At a recent Clutha District Council meeting, Civil Defence outlined a plan that would put procedures in place to deal with threats to farmers' stock and their livelihood, in natural disasters such as flooding.
One of several Clutha adverse events plan coordinators, Graeme Booth, said animal welfare was now a requirement under Civil Defence and Emergency Management Otago.
"It used to be about people, but now because of MPI [Ministry for Primary Industries] requirements regarding animal welfare, livestock is now under Civil Defence, that animals must be looked after."
Booth, a retired farmer, had been involved in formulating a plan for many years. It became clear following the 1978 flood, which resulted in the loss of at least 21,000 animals , and severe flooding in the 1990s, that there was no formal plan for evacuating farm animals.
Since then, he had been working with other farmers to establish communications centres and coordinate evacuation and movement of livestock to high ground in three key areas, Paretai near Kaka Point, Inch Clutha and Kaitangata-Stirling.
This has now been incorporated into Civil Defence, to trigger a response in the event of a livestock-threatening event.
"This is unique to Clutha. We talked to other farmers around the country, and it could be that it forms the basis on an overall plan throughout the country, to come into emergency management planning."
The Clutha delta was particularly vulnerable to flooding, he said.

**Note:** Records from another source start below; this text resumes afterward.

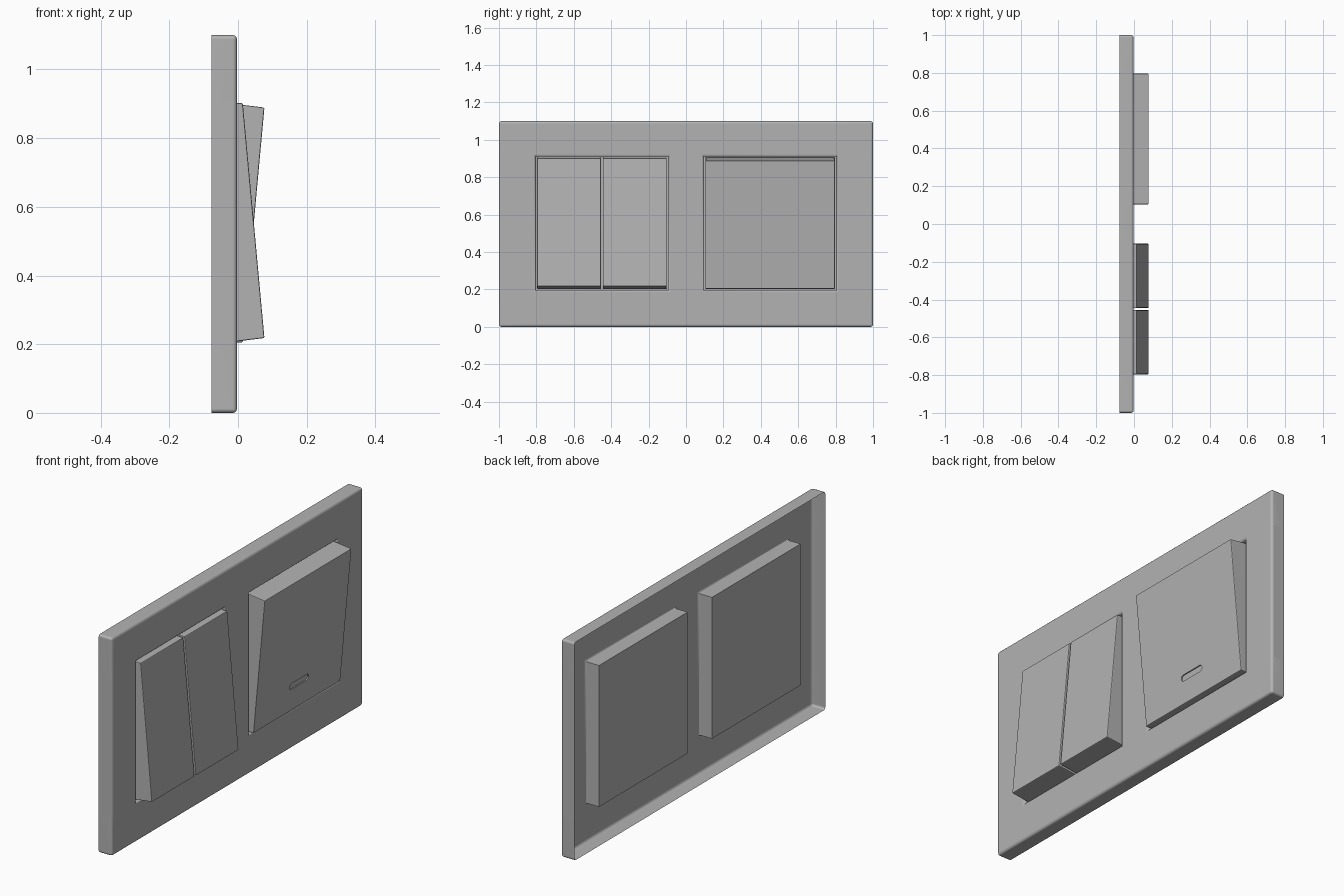
import bpy, bmesh, math

if "Cube" in bpy.data.objects:
    bpy.data.objects.remove(bpy.data.objects["Cube"])

FRONT, BACK = -0.003, -0.077

# Darker grey for every part
grey = bpy.data.materials.new("dark_grey")
grey.diffuse_color = (0.45, 0.45, 0.45, 1)
grey.use_nodes = True
grey.node_tree.nodes["Principled BSDF"].inputs["Base Color"].default_value = grey.diffuse_color


def finish(name, bm):
    mesh = bpy.data.meshes.new(name)
    bm.to_mesh(mesh)
    bm.free()
    ob = bpy.data.objects.new(name, mesh)
    bpy.context.collection.objects.link(ob)
    mesh.materials.append(grey)
    return ob


def smooth(ob):
    # Smooth bevels while the large faces stay evenly flat
    bpy.ops.object.select_all(action='DESELECT')
    ob.select_set(True)
    bpy.context.view_layer.objects.active = ob
    bpy.ops.object.shade_smooth_by_angle(angle=math.radians(35))
    for p in ob.data.polygons:
        if p.area > 0.015:
            p.use_smooth = False
    wn = ob.modifiers.new("flat_faces", 'WEIGHTED_NORMAL')
    wn.keep_sharp = True


def wall_plate():
    # Thin shell, open at the back, with two closed wells for the switches
    ys = [-1, -0.803, -0.097, 0.097, 0.803, 1]
    zs = [0, 0.197, 0.910, 1.1]
    bm = bmesh.new()
    grid = [[bm.verts.new((FRONT, y, z)) for z in zs] for y in ys]
    wells = [(1, 1), (3, 1)]
    for i in range(5):
        for j in range(3):
            if (i, j) not in wells:
                bm.faces.new((grid[i][j], grid[i + 1][j], grid[i + 1][j + 1], grid[i][j + 1]))
    # outer walls and well walls
    rim = [e for e in bm.edges if e.is_boundary]
    new = bmesh.ops.extrude_edge_only(bm, edges=rim)["geom"]
    for v in new:
        if isinstance(v, bmesh.types.BMVert):
            v.co.x = BACK
    # well floors
    for i, j in wells:
        bm.faces.new([bm.verts.new((BACK, ys[a], zs[b]))
                      for a, b in ((i, j), (i + 1, j), (i + 1, j + 1), (i, j + 1))])
    bmesh.ops.remove_doubles(bm, verts=bm.verts[:], dist=1e-5)
    bmesh.ops.recalc_face_normals(bm, faces=bm.faces[:])
    front = next(f for f in bm.faces if all(abs(v.co.x - FRONT) < 1e-5 for v in f.verts))
    if front.normal.x < 0:
        bmesh.ops.reverse_faces(bm, faces=bm.faces[:])

    # rounded outer edges, then rounding on the well openings
    def outside(v):
        return abs(v.co.y) > 0.97 or v.co.z < 0.03 or v.co.z > 1.07

    def sharp(e):
        return len(e.link_faces) == 2 and e.calc_face_angle() > 1.2

    edges = [e for e in bm.edges if sharp(e) and all(outside(v) for v in e.verts)]
    bmesh.ops.bevel(bm, geom=edges, offset=0.012, segments=3, profile=0.5, affect='EDGES')
    edges = [e for e in bm.edges if sharp(e) and
             all(not outside(v) and abs(v.co.x - FRONT) < 1e-4 for v in e.verts)]
    bmesh.ops.bevel(bm, geom=edges, offset=0.011, segments=3, profile=0.5, affect='EDGES')
    smooth(finish("wall_plate", bm))


def prism(name, profile, y0, y1):
    bm = bmesh.new()
    face = bm.faces.new([bm.verts.new((x, y0, z)) for x, z in profile])
    out = bmesh.ops.extrude_face_region(bm, geom=[face])["geom"]
    bmesh.ops.translate(bm, verts=[v for v in out if isinstance(v, bmesh.types.BMVert)],
                        vec=(0, y1 - y0, 0))
    bmesh.ops.recalc_face_normals(bm, faces=bm.faces[:])
    return finish(name, bm)


def apply_modifiers(ob):
    bpy.context.view_layer.update()
    dg = bpy.context.evaluated_depsgraph_get()
    mesh = bpy.data.meshes.new_from_object(ob.evaluated_get(dg))
    ob.modifiers.clear()
    ob.data = mesh


def rocker(name, y0, y1, top_out, slot=None):
    # Tilted wedge; mirrored top to bottom when the lower end sticks out
    profile = [(-0.06, 0.202), (0.014, 0.205), (0.077, 0.889), (-0.06, 0.906)]
    if not top_out:
        profile = [(x, 1.107 - z) for x, z in profile]
    ob = prism(name, profile, y0, y1)
    bev = ob.modifiers.new("soft_edges", 'BEVEL')
    bev.width, bev.segments = 0.004, 2
    if slot:
        cut = ob.modifiers.new("slot", 'BOOLEAN')
        cut.object, cut.solver = slot, 'EXACT'
    apply_modifiers(ob)
    smooth(ob)


def slot_cutter():
    # Rounded indicator slot, lying along the tilted front face
    bm = bmesh.new()
    r, half = 0.016, 0.059
    tilt = math.atan2(0.063, 0.684)
    cz = 0.335
    cx = 0.014 + (cz - 0.205) * math.tan(tilt)
    ring = []
    for side in (1, -1):
        for k in range(9):
            a = math.radians(-90 + 22.5 * k) + (0 if side > 0 else math.pi)
            y, h = side * half + r * math.cos(a), r * math.sin(a)
            ring.append(bm.verts.new((cx + h * math.sin(tilt) - 0.006,
                                      0.45 + y, cz + h * math.cos(tilt))))
    face = bm.faces.new(ring)
    out = bmesh.ops.extrude_face_region(bm, geom=[face])["geom"]
    bmesh.ops.translate(bm, verts=[v for v in out if isinstance(v, bmesh.types.BMVert)],
                        vec=(0.05, 0, 0))
    bmesh.ops.recalc_face_normals(bm, faces=bm.faces[:])
    return finish("slot_cutter", bm)


wall_plate()
rocker("left_rocker", -0.796, -0.455, False)
rocker("middle_rocker", -0.445, -0.104, False)
cutter = slot_cutter()
rocker("wide_rocker", 0.104, 0.796, True, cutter)
bpy.data.objects.remove(cutter)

"We would hope that the Pomahaka and Clutha rivers would not ever peak at the same time. If that happened, Civil Defence would have a real problem.'
Balclutha-based Emergency Management Otago officer Brendon Smith, who was involved in coordinating aspects of the civil defence emergency response for the Kaikoura earthquake in November said, "if you have no stock you have no district".
History showed flooding could happen anytime, with catastrophic results, he said.
Several major floods have occurred on the Clutha, most notably the "Hundred year floods" of October 14-16,1878 and a century later, of October 13-15,1978.
The 1878 flood is regarded as New Zealand's greatest known flood. During this, a bridge at Clydevale was washed downstream, where it collided with and destroyed the Balclutha Road Bridge.
In the 1978 flood, Balclutha, Milton and Mataura were seriously affected with many residents moved, and Kelso, on the Pomahaka River, was completely abandoned and never rebuilt once the waters subsided. At its peak, at 6am on October 15, the Clutha's flow was measured at just over 4,500 cubic metres per second.
Smith said he welcomed the knowledge that farmers had brought to Civil Defence, and the establishment of a chain of command.
"It's all about getting ready for that big day that you hope will never come."
It had become clear over the years that with the increase in share milking, the number of cows had tripled, along with the number of houses and people on properties, which had to be taken into account in the adverse events plan strategy, he said.